VICE-President Phelekezela Mphoko last Thursday presented the National Peace and Reconciliation Commission (NPRC) Bill in the National Assembly for the first reading stage.
by VENERANDA LANGA
This marked the second time Mphoko has made contributions in the House.
During his maiden speech last June, Mphoko promised to bring the NPRC Bill for crafting in Parliament.
In May last year, opposition MPs accused Mphoko of irregularly attending Parliament to take questions from backbenchers.
“The Bill will confer additional jurisdiction on the NPRC, including giving the commission investigating powers and to provide for matters connected to the foregoing,” Mphoko said.

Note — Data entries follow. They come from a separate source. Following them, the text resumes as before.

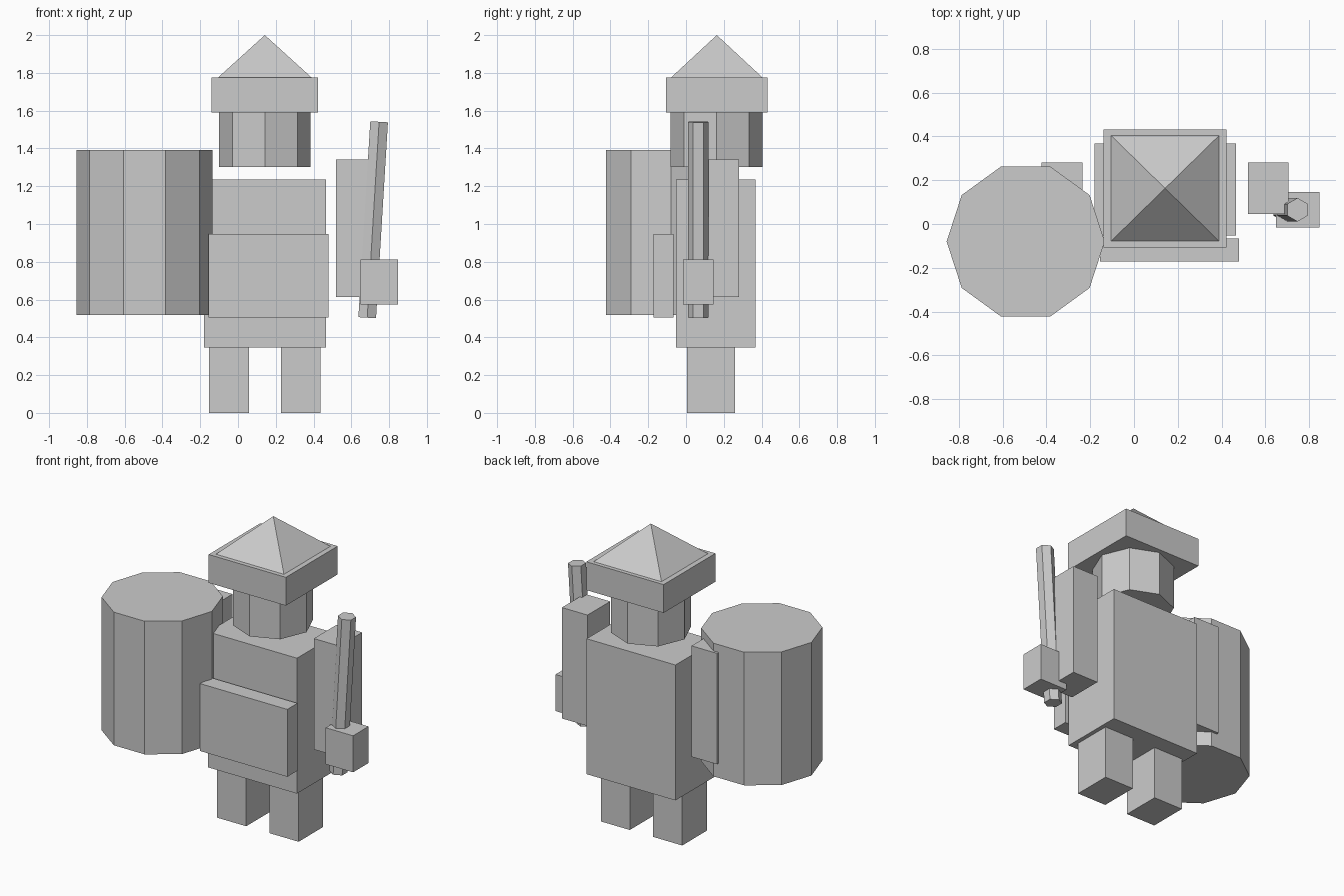
import bpy, bmesh, math
from mathutils import Matrix, Vector

if "Cube" in bpy.data.objects:
    bpy.data.objects.remove(bpy.data.objects["Cube"])

MID = 0.142  # the figure's own mirror line in x

grey = bpy.data.materials.new("plain grey")
grey.diffuse_color = (0.6, 0.6, 0.6, 1)
grey.use_nodes = True
grey.node_tree.nodes["Principled BSDF"].inputs["Base Color"].default_value = grey.diffuse_color


def finish(name, bm):
    bmesh.ops.recalc_face_normals(bm, faces=bm.faces)
    mesh = bpy.data.meshes.new(name)
    bm.to_mesh(mesh)
    bm.free()
    mesh.materials.append(grey)
    ob = bpy.data.objects.new(name, mesh)
    bpy.context.collection.objects.link(ob)
    return ob


def box(name, x0, x1, y0, y1, z0, z1):
    bm = bmesh.new()
    bmesh.ops.create_cube(bm, size=1)
    bmesh.ops.scale(bm, vec=(x1 - x0, y1 - y0, z1 - z0), verts=bm.verts)
    bmesh.ops.translate(bm, vec=((x0 + x1) / 2, (y0 + y1) / 2, (z0 + z1) / 2), verts=bm.verts)
    return finish(name, bm)


def mirrored_box(name, x0, x1, *rest):
    box(name + "_right", x0, x1, *rest)
    box(name + "_left", 2 * MID - x1, 2 * MID - x0, *rest)


def prism(name, sides, radius, start, end, first_angle=0):
    """Regular prism whose end caps are square to the line from start to end."""
    start, end = Vector(start), Vector(end)
    axis = end - start
    turn = Vector((0, 0, 1)).rotation_difference(axis).to_matrix()
    bm = bmesh.new()
    ring = []
    for i in range(sides):
        a = first_angle + 2 * math.pi * i / sides
        ring.append(bm.verts.new(start + turn @ Vector((radius * math.cos(a), radius * math.sin(a), 0))))
    cap = bm.faces.new(ring)
    top = bmesh.ops.extrude_face_region(bm, geom=[cap], use_keep_orig=True)["geom"]
    bmesh.ops.translate(bm, vec=axis, verts=[v for v in top if isinstance(v, bmesh.types.BMVert)])
    return finish(name, bm)


# Body and front plate
box("body", -0.181, 0.465, -0.052, 0.368, 0.345, 1.235)
box("front_plate", -0.155, 0.479, -0.172, -0.066, 0.505, 0.948)

# Limbs
mirrored_box("leg", 0.227, 0.438, 0.004, 0.259, 0.0, 0.345)
mirrored_box("arm", 0.52, 0.706, 0.045, 0.28, 0.613, 1.342)
mirrored_box("hand", 0.648, 0.847, -0.015, 0.146, 0.573, 0.813)

# Head and hat
prism("head", 8, 0.243, (MID, 0.161, 1.303), (MID, 0.161, 1.59))
box("hat_brim", -0.139, 0.423, -0.107, 0.431, 1.59, 1.776)
bm = bmesh.new()
bmesh.ops.create_cone(bm, cap_ends=True, segments=4, radius1=math.sqrt(0.5), radius2=0, depth=1,
                      matrix=Matrix.Translation((0, 0, 0.5)) @ Matrix.Rotation(math.pi / 4, 4, "Z"))
bmesh.ops.remove_doubles(bm, verts=bm.verts, dist=0.0001)
bmesh.ops.scale(bm, vec=(0.494, 0.483, 0.224), verts=bm.verts)
bmesh.ops.translate(bm, vec=(MID, 0.163, 1.776), verts=bm.verts)
finish("hat_peak", bm)

# Ten-sided barrel and the leaning six-sided stick
prism("barrel", 10, 0.361, (-0.495, -0.08, 0.518), (-0.495, -0.08, 1.393))
prism("stick", 6, 0.054, (0.684, 0.065, 0.504), (0.747, 0.065, 1.541), math.pi / 2)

The Bill was referred to the Parliamentary Legal Committee (PLC) to check on whether its provisions were in tandem with the Constitution.
The NPRC Bill is likely to attract heated debate after the National Transition Justice Working Group (NTJWG) said some of its provisions were unconstitutional, such as the clause that gives the minister power to appoint a secretariat.
They said this might impede on the commission’s independence.
Meanwhile, Statutory Instrument number 77 of 2015, which was issued by President Robert Mugabe in July to shield the debt-ridden Premier Service Medical Aid Society (PSMAS) against its properties from being attached by creditors, has expired and will no longer be effective.
This was announced by chairperson of the PLC Jonathan Samkange.
“The Statutory Instrument has ceased to have effect as the 180 days has expired. In light of that, it has no effect whatsoever,” he said.
PSMAS’s current indebtedness has ballooned to $144 million and MPs vowed that SI 77 of 2015 meant to make government take over the PSMAS debt will never pass.
Legislators said those implicated in the PSMAS scam should instead pay back.